Swakopmund, popularly called “Swakop” in Namibia, is an admirable seaside resort with much of Namibia’s Germanic colonial heritage. Often referred to as Namibian playground, Swakopmund sits at the edge of the Namib Desert and is the biggest coastal town with beautiful ancient Germanic architecture. Remember the village in the 2008 production of “The Prisoner” where a former government agent who abruptly resigns from his job was imprisoned in a beautiful, charming and enigmatic but mysterious seaside “village” that is isolated from the mainland by mountains and the sea? Now that is just a flick of the beautiful scenery of Swakopmund, the town that served as the movie’s setting.
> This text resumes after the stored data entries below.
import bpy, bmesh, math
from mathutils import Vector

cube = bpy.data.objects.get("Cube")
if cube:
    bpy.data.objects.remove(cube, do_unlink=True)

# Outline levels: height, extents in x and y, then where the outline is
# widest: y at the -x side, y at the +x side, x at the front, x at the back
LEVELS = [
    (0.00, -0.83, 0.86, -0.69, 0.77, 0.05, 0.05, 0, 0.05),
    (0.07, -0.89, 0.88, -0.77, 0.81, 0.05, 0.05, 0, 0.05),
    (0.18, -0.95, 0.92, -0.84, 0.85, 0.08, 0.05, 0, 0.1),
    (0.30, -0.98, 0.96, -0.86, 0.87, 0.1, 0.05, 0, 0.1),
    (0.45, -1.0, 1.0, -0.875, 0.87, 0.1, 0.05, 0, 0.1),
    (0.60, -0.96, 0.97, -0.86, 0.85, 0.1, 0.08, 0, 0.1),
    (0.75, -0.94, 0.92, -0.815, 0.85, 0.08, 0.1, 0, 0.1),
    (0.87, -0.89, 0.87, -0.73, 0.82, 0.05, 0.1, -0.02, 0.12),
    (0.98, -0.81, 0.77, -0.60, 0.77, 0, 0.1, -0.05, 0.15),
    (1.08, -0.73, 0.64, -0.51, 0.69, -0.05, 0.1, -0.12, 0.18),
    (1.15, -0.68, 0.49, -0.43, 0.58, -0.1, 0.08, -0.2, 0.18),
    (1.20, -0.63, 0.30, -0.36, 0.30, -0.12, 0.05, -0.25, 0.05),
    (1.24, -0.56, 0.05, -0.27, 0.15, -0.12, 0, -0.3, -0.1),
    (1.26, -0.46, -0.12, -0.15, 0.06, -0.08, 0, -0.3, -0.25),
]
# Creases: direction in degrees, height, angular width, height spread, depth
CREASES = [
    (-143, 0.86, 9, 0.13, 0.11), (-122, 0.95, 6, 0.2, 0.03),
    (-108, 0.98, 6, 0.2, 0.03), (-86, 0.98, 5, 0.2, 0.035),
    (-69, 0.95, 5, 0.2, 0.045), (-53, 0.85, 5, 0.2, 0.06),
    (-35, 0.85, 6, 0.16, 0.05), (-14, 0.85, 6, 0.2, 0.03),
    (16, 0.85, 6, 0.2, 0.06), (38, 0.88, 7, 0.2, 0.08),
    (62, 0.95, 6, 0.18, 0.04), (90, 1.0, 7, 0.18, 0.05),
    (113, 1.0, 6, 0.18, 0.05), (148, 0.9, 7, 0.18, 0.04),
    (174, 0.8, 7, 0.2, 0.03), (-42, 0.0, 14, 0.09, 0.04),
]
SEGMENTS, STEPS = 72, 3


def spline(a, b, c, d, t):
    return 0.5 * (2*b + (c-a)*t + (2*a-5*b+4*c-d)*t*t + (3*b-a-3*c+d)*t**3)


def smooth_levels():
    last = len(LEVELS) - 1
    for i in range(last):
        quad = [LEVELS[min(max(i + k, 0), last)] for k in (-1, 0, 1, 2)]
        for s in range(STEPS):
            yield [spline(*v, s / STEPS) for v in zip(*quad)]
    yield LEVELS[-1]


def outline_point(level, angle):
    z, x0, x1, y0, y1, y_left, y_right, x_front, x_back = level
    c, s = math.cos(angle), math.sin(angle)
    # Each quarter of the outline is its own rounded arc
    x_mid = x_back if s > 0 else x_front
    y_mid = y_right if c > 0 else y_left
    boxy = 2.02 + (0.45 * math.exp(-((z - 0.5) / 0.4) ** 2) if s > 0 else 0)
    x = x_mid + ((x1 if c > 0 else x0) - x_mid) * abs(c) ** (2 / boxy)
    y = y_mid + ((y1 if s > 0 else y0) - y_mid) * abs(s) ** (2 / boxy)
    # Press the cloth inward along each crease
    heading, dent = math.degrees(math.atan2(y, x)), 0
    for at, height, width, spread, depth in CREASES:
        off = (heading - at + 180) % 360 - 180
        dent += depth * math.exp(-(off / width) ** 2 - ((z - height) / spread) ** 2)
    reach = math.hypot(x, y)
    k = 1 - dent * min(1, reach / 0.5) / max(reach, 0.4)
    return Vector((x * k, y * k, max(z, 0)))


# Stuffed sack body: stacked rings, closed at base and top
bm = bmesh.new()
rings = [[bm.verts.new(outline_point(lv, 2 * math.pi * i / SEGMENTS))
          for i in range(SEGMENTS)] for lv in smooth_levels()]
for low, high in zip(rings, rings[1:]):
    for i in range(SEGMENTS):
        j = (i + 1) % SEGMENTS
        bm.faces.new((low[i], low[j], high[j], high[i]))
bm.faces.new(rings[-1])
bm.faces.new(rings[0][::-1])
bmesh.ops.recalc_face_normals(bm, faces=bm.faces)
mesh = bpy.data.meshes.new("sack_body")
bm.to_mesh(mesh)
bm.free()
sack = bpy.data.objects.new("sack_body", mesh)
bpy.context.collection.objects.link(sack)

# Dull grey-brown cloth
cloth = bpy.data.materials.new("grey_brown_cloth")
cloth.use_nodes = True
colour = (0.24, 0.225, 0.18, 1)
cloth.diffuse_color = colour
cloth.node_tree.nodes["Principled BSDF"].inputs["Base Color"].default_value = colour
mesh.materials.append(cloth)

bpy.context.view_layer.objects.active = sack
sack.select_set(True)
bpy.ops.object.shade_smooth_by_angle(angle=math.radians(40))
Swakopmund is popular for its palm-lined streets, seaside promenades, restaurants, cafes, art galleries and museums, all of which are worthy of your time and visit as they seemingly send nostalgic feeling down the spine at sight. The city boasts of a pleasant climate and numerous tourist attractions which makes it a pilgrim site of a sort for tourists and fun lovers.
Food and Drinks in Swakopmund
Swakopmund has both local and foreign cuisine in abundance. It is a city throbbing with various restaurants, hotels and bars where delicious delicacies and drinks are served. The following are some of its favourites. Potjie Kos is a meal prepared either with meat or chicken and vegetables. Some vegetarians might enjoy it as a plain vegetable pot. This meal usually takes about 3-4 hours preparation time. Braaivleis is an almost equivalent of ‘barbecue’, and depending on your preference, the menu varies from meat, chicken, corn, garlic bread and sausages; and is often accompanied with your favourite salad. Biltong is made of dried meat, first marinated for days, then spiced and hung to dry for about 2-3 weeks. Biltong can be made from animals such as \'Kudu\', \'Springbok\' and \'Gemsbok\'. The beef biltong is made of cattle meat and can be enjoyed alongside boerewors (sausage) burger. Mopane worms is a local favourite meal prepared using caterpillars which are fried to get a crispy coating.
Kapana is more of a street snack made of red meat barbecued in the open-air, it\'s very similar to ‘braaivleis’ but prepared differently. Meat used in preparing it are cut into small pieces and served with peppers, onions, chillies and sauces. Mielie pap (maize meal) is a traditional porridge made from maize. It can be made very thick and eaten with the hand. It usually accompany braai\'s (barbecues), or served with a meat dish and a tomato and onion stew.